and alcohol, especially hard liquor.
She asked me how I would replace butter in my diet.
I looked at her like she was crazy.
I’m southern, I said. So that’s gonna be a no.
I was joking and partially relented to using
Earth Balance and coconut oil. But still.
I didn’t write about the radiation center
and the nine tiny tattoo dots
that framed the area around my left breast
just below my collar bone and down
to the top of my ribs,
made so that the radiation tech
would know exactly
where to direct the machine.
I had to learn how to do deep inspiration breath holds
so that I could hold my breath properly during treatment.
They needed my lungs to inflate and push my heart
away from my chest wall so as to decrease the possibility of
radiation damage to my heart.
I woke up at 4:45 a.m. and left the house
by 5:45 to make a 7:00 a.m. radiation appointment
I’d take the F train to Lex Ave and 63rd Street,
close to an hour from home. Some days I’d walk
in the freezing rain or snow, in the still dark morning.
All the while, mourning my son’s death.
All the while thinking:
Judah, Judah, Judah.
I miss you, I miss you, I miss you.
By week two, I had what looked like a sunburn
and I was feeling fatigued after each treatment.
I needed to get ten hours of sleep each night
to feel normal the next day. My New Yorker
walking pace had slowed to the point where I had to tell friends
to slow down because I couldn’t keep up.
The radiation oncologist, a tall,
good looking man in a perfectly cut suit and tie,
never told me that I could have what looked
like third degree burns by the time
I was done with my five day “boost”
nearing the end of my treatment.
The boost radiation tech
panicked after my third dose,
and sent me to the burn unit.
There was a burn unit?
Yes, a whole unit dedicated to the burns
that one could incur during radiation. On my last day,
after ringing the bell for making it through,
my breast was so red and raw the tech took
me straight to the unit where a nurse
set me up with bandages, wraps, and silvadene.
My treatment was complete right at the beginning of spring break.
I had plans to fly down to Tennessee, and I kept them.
Little did I know that the radiation would continue
to cook my breast.
By the time I got there, my entire left breast
and the surrounding area was blistered and on fire.
A two-inch circumference around where my nipple
used to be was a giant, blistery burn.
There were burns under my breast and in my armpit.
Eventually my skin sloughed off and there were
open burn sores where the blistered areas had popped.
I was on The Farm with my granddaughter
and lifting her up to put her in a swing
on the newly built playground in the woods,
I could feel my skin ripping beneath the bandages.
What is wrong with me? I asked myself,
I should be home in my apartment on my couch resting.
I didn’t know it was going to be so bad.
Later that evening, I cried in the bathroom

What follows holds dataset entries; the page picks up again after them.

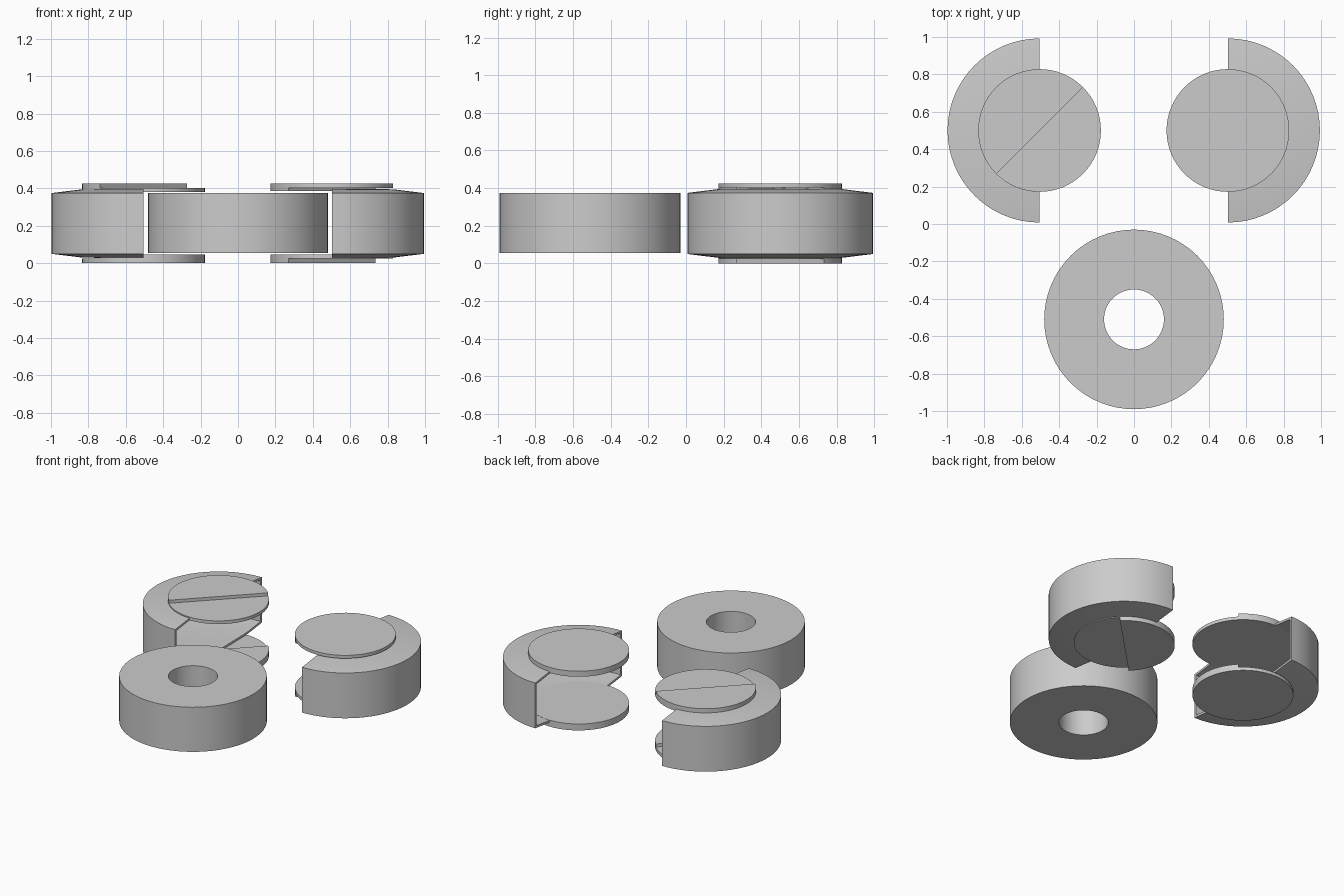
import bpy
import bmesh
from math import cos, sin, pi, radians
from mathutils import Vector, Matrix

if "Cube" in bpy.data.objects:
    bpy.data.objects.remove(bpy.data.objects["Cube"])

grey = bpy.data.materials.new("plain grey")
grey.use_nodes = True
COLOUR = (0.6, 0.6, 0.6, 1)
grey.diffuse_color = COLOUR
grey.node_tree.nodes["Principled BSDF"].inputs["Base Color"].default_value = COLOUR

DISC_R = 0.328
SEGMENTS = 64


def finish(bm, name, location):
    """Turn a bmesh into a shaded, coloured object."""
    bmesh.ops.remove_doubles(bm, verts=bm.verts, dist=0.0001)
    bmesh.ops.recalc_face_normals(bm, faces=bm.faces)
    mesh = bpy.data.meshes.new(name)
    bm.to_mesh(mesh)
    bm.free()
    mesh.materials.append(grey)
    obj = bpy.data.objects.new(name, mesh)
    bpy.context.collection.objects.link(obj)
    obj.location = location
    bpy.ops.object.select_all(action="DESELECT")
    obj.select_set(True)
    bpy.context.view_layer.objects.active = obj
    bpy.ops.object.shade_smooth_by_angle(angle=radians(30))
    return obj


def lathe(name, profile, location, start=0.0, sweep=2 * pi):
    """Spin a closed (radius, height) profile about z."""
    bm = bmesh.new()
    face = bm.faces.new([bm.verts.new((r, 0, z)) for r, z in profile])
    bm.transform(Matrix.Rotation(start, 4, "Z"))
    full = sweep > 6
    cap = None if full else face.copy()
    bmesh.ops.spin(bm, geom=[face] + face.edges[:] + face.verts[:],
                   axis=(0, 0, 1), cent=(0, 0, 0), angle=sweep,
                   steps=SEGMENTS if full else SEGMENTS // 2)
    if full:
        # drop the cross-section faces left inside the closed ring
        bmesh.ops.remove_doubles(bm, verts=bm.verts, dist=0.0001)
        inner = [f for f in bm.faces if len(f.verts) == len(profile)
                 and abs(f.normal.z) < 0.01
                 and all(abs(v.co.y) < 0.001 for v in f.verts)]
        bmesh.ops.delete(bm, geom=inner, context="FACES_ONLY")
    return finish(bm, name, location)


def disc(name, location, z0, z1, start=0.0, sweep=2 * pi):
    """Flat round plate, or a half plate cut along its diameter."""
    bm = bmesh.new()
    count = SEGMENTS if sweep > 6 else SEGMENTS // 2 + 1
    step = 2 * pi / SEGMENTS
    face = bm.faces.new([bm.verts.new((DISC_R * cos(start + i * step),
                                       DISC_R * sin(start + i * step), z0))
                         for i in range(count)])
    top = bmesh.ops.extrude_face_region(bm, geom=[face], use_keep_orig=True)["geom"]
    bmesh.ops.translate(bm, vec=Vector((0, 0, z1 - z0)),
                        verts=[v for v in top if isinstance(v, bmesh.types.BMVert)])
    return finish(bm, name, location)


# Round ring at the front
lathe("ring", [(0.16, 0.055), (0.48, 0.055), (0.48, 0.375), (0.16, 0.375)], (0, -0.51, 0))

# Hollow half covers: thin wall with gently sloping lid and floor
cover = [(0, 0.40), (DISC_R, 0.395), (0.492, 0.375), (0.492, 0.05), (DISC_R, 0.03), (0, 0.025),
         (0, 0.04), (DISC_R, 0.045), (0.477, 0.064), (0.477, 0.361), (DISC_R, 0.38), (0, 0.385)]
right, left = (-0.505, 0.5, 0), (0.502, 0.5, 0)
lathe("right_cover", cover, right, pi / 2, pi)
lathe("left_cover", cover, left, -pi / 2, pi)

# Pivot discs, each a full plate with a half plate cut on the diagonal
BACK, FRONT = pi / 4, pi * 5 / 4
plates = [("right_upper", right, (0.38, 0.403), (0.403, 0.425), BACK),
          ("right_lower", right, (0.0, 0.024), (0.024, 0.046), FRONT),
          ("left_upper", left, (0.403, 0.425), (0.385, 0.403), BACK),
          ("left_lower", left, (0.024, 0.046), (0.0, 0.024), BACK)]
for name, place, whole, half, turn in plates:
    disc(name + "_disc", place, *whole)
    disc(name + "_half_disc", place, *half, start=turn, sweep=pi)
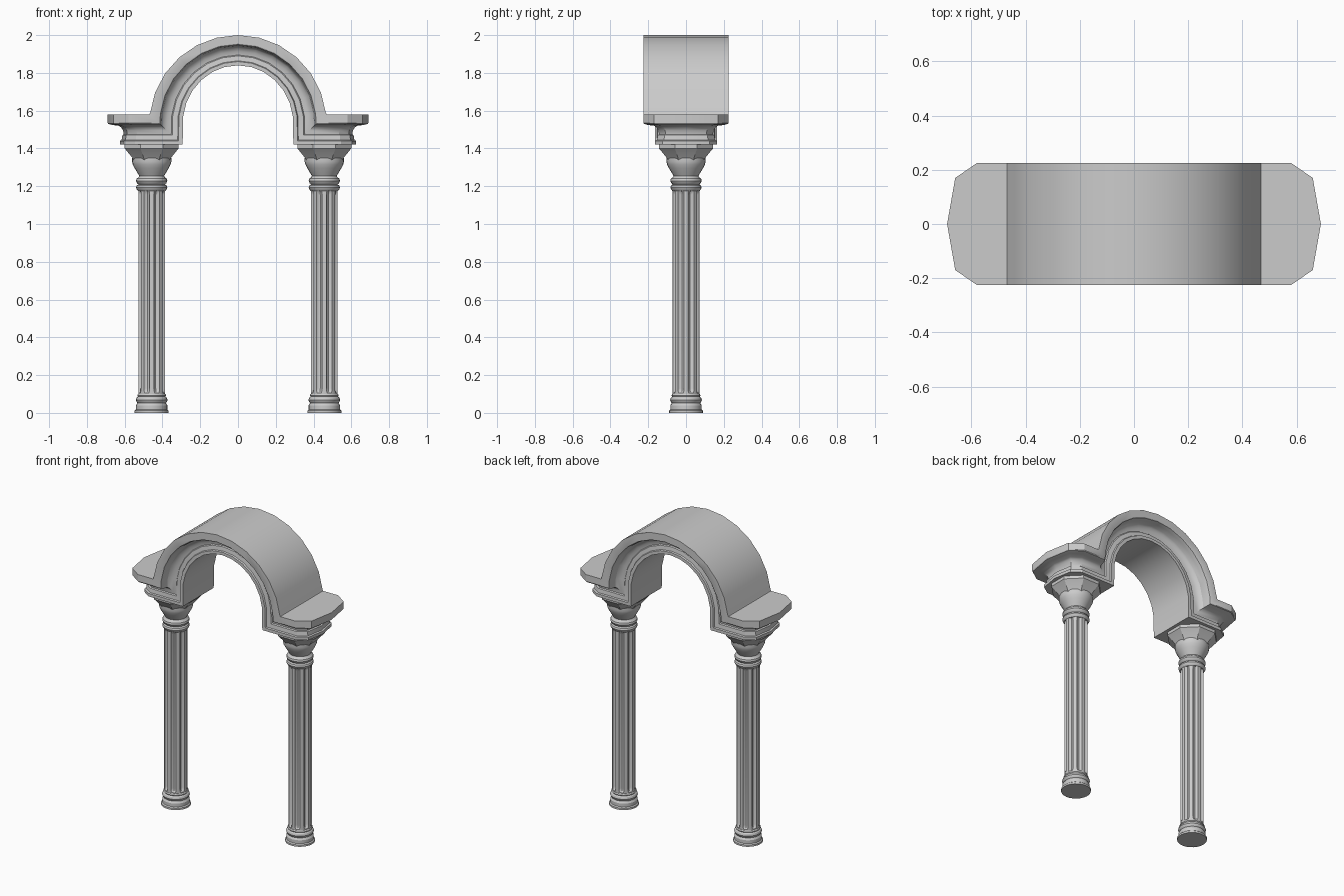
import bpy, bmesh
from math import sin, cos, pi, radians

cube = bpy.data.objects.get("Cube")
if cube:
    bpy.data.objects.remove(cube, do_unlink=True)

stone = bpy.data.materials.new("pale grey stone")
stone.use_nodes = True
GREY = (0.6, 0.6, 0.6, 1)
stone.diffuse_color = GREY
stone.node_tree.nodes["Principled BSDF"].inputs["Base Color"].default_value = GREY

COLUMN_X = 0.457


def skin(name, rows, closed=False, caps=False, x=0, angle=30):
    """Bridge equal-length rows of points into a surface."""
    bm = bmesh.new()
    grid = [[bm.verts.new(p) for p in row] for row in rows]
    n = len(grid[0])
    for a, b in zip(grid, grid[1:]):
        for i in range(n if closed else n - 1):
            j = (i + 1) % n
            bm.faces.new((a[i], a[j], b[j], b[i]))
    if caps:
        bm.faces.new(grid[0])
        bm.faces.new(grid[-1])
    bmesh.ops.remove_doubles(bm, verts=bm.verts, dist=0.0004)
    bmesh.ops.recalc_face_normals(bm, faces=bm.faces)
    mesh = bpy.data.meshes.new(name)
    bm.to_mesh(mesh)
    bm.free()
    mesh.materials.append(stone)
    obj = bpy.data.objects.new(name, mesh)
    obj.location.x = x
    bpy.context.collection.objects.link(obj)
    bpy.ops.object.select_all(action='DESELECT')
    obj.select_set(True)
    bpy.context.view_layer.objects.active = obj
    bpy.ops.object.shade_smooth_by_angle(angle=radians(angle))
    return obj


def lathe(name, profile, sides, x, turn=0):
    rows = [[(r * cos(2 * pi * i / sides + turn), r * sin(2 * pi * i / sides + turn), z)
             for i in range(sides)] for r, z in profile]
    return skin(name, rows, closed=True, caps=True, x=x)


# Moulded arch: (outward offset, half depth) section carried along the front and round the ends
section = [(0, .163), (.02, .163), (.024, .154), (.05, .15), (.055, .143), (.075, .146),
           (.092, .157), (.1, .168), (.104, .2), (.11, .222), (.115, .225), (.16, .225)]
TOP = section[-1][0]


def station(place):
    pts = [place(d, o) for d, o in section]
    first, last = pts[0], pts[-1]
    return [(first[0], 0, first[2])] + pts + [(last[0], 0, last[2])]


def end_station(side, ex, ey):
    def place(d, o):
        s = o / .225
        return (side * (COLUMN_X + (ex - COLUMN_X) * s), -ey * s, 1.42 + d)
    return station(place)


def corner_station(side):
    return station(lambda d, o: (side * (.293 + 1.1 * d), -o, 1.42 + d))


def arch_station(a):
    return station(lambda d, o: (cos(a) * (.293 + 1.1 * d), -o, 1.53 + sin(a) * (.31 + d)))


end_plan = [(.69, 0), (.66, .17), (.58, .225)]
rows = [end_station(1, *p) for p in end_plan] + [corner_station(1)]
rows += [arch_station(radians(7 + 166 * i / 12)) for i in range(13)]
rows += [corner_station(-1)] + [end_station(-1, *p) for p in reversed(end_plan)]
arch = skin("moulded_arch", rows)
mirror = arch.modifiers.new("front to back", 'MIRROR')
mirror.use_axis = (False, True, False)
mirror.merge_threshold = 0.0005

# Column parts: (radius, height) profiles
base = [(.09, 0), (.09, .012), (.083, .018), (.083, .04), (.075, .052), (.08, .058),
        (.084, .068), (.08, .08), (.073, .086), (.077, .092), (.073, .1)]
neck = [(.072, 1.175), (.079, 1.183), (.083, 1.193), (.079, 1.204), (.07, 1.21),
        (.077, 1.215), (.083, 1.228), (.08, 1.24), (.07, 1.247), (.066, 1.255),
        (.075, 1.27), (.09, 1.295), (.1, 1.315), (.104, 1.33), (.104, 1.35)]
abacus = [(.1, 1.335), (.112, 1.352), (.15, 1.395), (.155, 1.4), (.155, 1.425)]

# Flutes: (angle in degrees, depth at the middle of the shaft, depth at the rounded tips)
flute = [(-22.5, 0, 0), (-13, 0, 0), (-11, .008, 0), (-6, .013, .006),
         (0, .015, .012), (6, .013, .006), (11, .008, 0), (13, 0, 0)]
shaft_levels = [(.09, 0), (.106, 0), (.112, 1), (.13, 2),
                (1.155, 2), (1.173, 1), (1.179, 0), (1.19, 0)]


def shaft_row(z, kind):
    row = []
    for k in range(8):
        for deg, full, tip in flute:
            a = radians(22.5 + 45 * k + deg)
            r = .071 - (0, tip, full)[kind]
            row.append((r * cos(a), r * sin(a), z))
    return row


for label, side in (("left", 1), ("right", -1)):
    x = side * COLUMN_X
    lathe(label + "_column_base", base, 24, x)
    lathe(label + "_column_neck", neck, 24, x)
    lathe(label + "_column_abacus", abacus, 8, x, turn=pi / 8)
    skin(label + "_fluted_shaft", [shaft_row(z, k) for z, k in shaft_levels],
         closed=True, caps=True, x=x)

with Judah’s grandmother Mary, as she helped me bandage my burns.
I watched her reflection through the bathroom mirror,
her kind eyes wide as she cried,
Oh Dusty, over and over. Oh Dusty!

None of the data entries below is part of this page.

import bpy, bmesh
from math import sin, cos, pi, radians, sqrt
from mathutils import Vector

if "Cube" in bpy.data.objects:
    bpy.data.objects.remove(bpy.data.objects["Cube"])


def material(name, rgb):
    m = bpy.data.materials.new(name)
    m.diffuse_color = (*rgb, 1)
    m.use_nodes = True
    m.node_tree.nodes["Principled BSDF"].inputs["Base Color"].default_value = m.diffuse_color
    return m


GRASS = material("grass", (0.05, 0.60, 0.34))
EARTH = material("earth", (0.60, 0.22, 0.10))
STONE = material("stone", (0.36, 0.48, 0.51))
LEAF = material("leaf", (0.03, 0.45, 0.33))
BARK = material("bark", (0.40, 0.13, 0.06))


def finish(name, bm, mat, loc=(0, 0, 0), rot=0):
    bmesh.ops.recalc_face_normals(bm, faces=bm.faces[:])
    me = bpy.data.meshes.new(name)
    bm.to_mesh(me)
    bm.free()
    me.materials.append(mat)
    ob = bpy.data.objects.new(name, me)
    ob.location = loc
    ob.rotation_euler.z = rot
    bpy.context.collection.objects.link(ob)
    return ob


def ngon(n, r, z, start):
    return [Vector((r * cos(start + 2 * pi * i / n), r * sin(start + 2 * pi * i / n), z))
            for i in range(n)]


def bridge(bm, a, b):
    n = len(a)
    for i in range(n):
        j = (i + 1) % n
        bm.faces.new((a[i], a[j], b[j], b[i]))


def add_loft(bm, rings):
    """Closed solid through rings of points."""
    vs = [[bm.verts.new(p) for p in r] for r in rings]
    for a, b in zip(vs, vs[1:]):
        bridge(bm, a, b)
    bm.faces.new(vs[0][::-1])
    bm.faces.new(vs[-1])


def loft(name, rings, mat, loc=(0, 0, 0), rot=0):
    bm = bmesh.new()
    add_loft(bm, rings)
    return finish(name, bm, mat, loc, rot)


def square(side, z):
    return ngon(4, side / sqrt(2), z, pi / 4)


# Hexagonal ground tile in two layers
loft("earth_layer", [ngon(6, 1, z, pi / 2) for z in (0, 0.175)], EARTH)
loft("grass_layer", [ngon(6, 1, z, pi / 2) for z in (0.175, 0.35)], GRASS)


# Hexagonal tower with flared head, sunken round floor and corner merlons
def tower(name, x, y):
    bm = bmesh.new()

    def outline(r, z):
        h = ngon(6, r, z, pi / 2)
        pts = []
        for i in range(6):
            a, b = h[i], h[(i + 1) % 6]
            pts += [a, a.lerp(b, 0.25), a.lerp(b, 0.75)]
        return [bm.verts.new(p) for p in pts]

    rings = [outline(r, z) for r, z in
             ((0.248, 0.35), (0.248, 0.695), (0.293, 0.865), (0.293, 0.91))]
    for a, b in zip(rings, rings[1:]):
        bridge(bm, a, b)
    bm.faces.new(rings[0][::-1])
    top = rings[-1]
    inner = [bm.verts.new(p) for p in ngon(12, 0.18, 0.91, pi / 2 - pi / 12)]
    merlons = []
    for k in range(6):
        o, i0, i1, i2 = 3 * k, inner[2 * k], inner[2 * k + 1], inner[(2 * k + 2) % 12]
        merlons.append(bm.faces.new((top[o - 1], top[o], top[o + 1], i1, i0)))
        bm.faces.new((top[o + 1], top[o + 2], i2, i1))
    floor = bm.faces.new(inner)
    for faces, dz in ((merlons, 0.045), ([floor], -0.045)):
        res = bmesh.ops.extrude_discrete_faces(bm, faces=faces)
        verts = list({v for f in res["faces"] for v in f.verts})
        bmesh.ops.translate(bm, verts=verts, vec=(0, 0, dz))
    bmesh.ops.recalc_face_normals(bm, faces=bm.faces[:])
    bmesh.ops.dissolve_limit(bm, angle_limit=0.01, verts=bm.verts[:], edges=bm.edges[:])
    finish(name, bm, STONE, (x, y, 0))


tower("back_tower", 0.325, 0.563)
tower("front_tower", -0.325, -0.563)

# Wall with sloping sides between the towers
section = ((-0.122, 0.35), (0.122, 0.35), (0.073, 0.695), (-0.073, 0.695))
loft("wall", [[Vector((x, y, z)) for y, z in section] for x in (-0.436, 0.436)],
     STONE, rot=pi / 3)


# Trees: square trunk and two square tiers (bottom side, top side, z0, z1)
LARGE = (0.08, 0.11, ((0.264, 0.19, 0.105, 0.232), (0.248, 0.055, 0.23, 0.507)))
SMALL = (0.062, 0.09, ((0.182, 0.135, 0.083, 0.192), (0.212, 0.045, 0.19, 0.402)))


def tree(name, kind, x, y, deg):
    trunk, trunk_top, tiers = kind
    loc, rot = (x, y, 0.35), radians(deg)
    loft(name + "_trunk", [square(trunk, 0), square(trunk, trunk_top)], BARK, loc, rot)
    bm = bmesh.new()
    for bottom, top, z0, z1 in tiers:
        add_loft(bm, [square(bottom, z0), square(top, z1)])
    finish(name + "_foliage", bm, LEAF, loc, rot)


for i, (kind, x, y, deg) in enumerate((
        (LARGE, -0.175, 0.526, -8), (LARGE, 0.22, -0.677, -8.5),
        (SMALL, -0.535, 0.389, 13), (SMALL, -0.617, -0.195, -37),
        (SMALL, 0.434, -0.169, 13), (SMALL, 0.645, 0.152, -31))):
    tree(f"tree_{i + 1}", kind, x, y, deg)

I didn’t write how deflated the radiologist
looked after walking into the small exam room,
a little cocky as he sat down and leaned back
in his chair and stretched his feet out,
so confident as I met with him one year after treatment:
This is a time to celebrate, one year cancer free!
What’s to celebrate? I said. My kid is dead.
from Rattle #82, Winter 2023
Rattle Poetry Prize Finalist
Dusty Bryndal: “I have written poetry all my life, but began building confidence as a writer and poet when my friend would make me read my poems out loud in her cozy, art-filled living room. I have since found a writing community who taught me that it is OK to write about the raw, ragged details of losing a child and that people want to read about sad things. For the last five years, writing poetry has helped shape my grief and my healing as I navigate the waters of my son’s tragic ending.” ( web)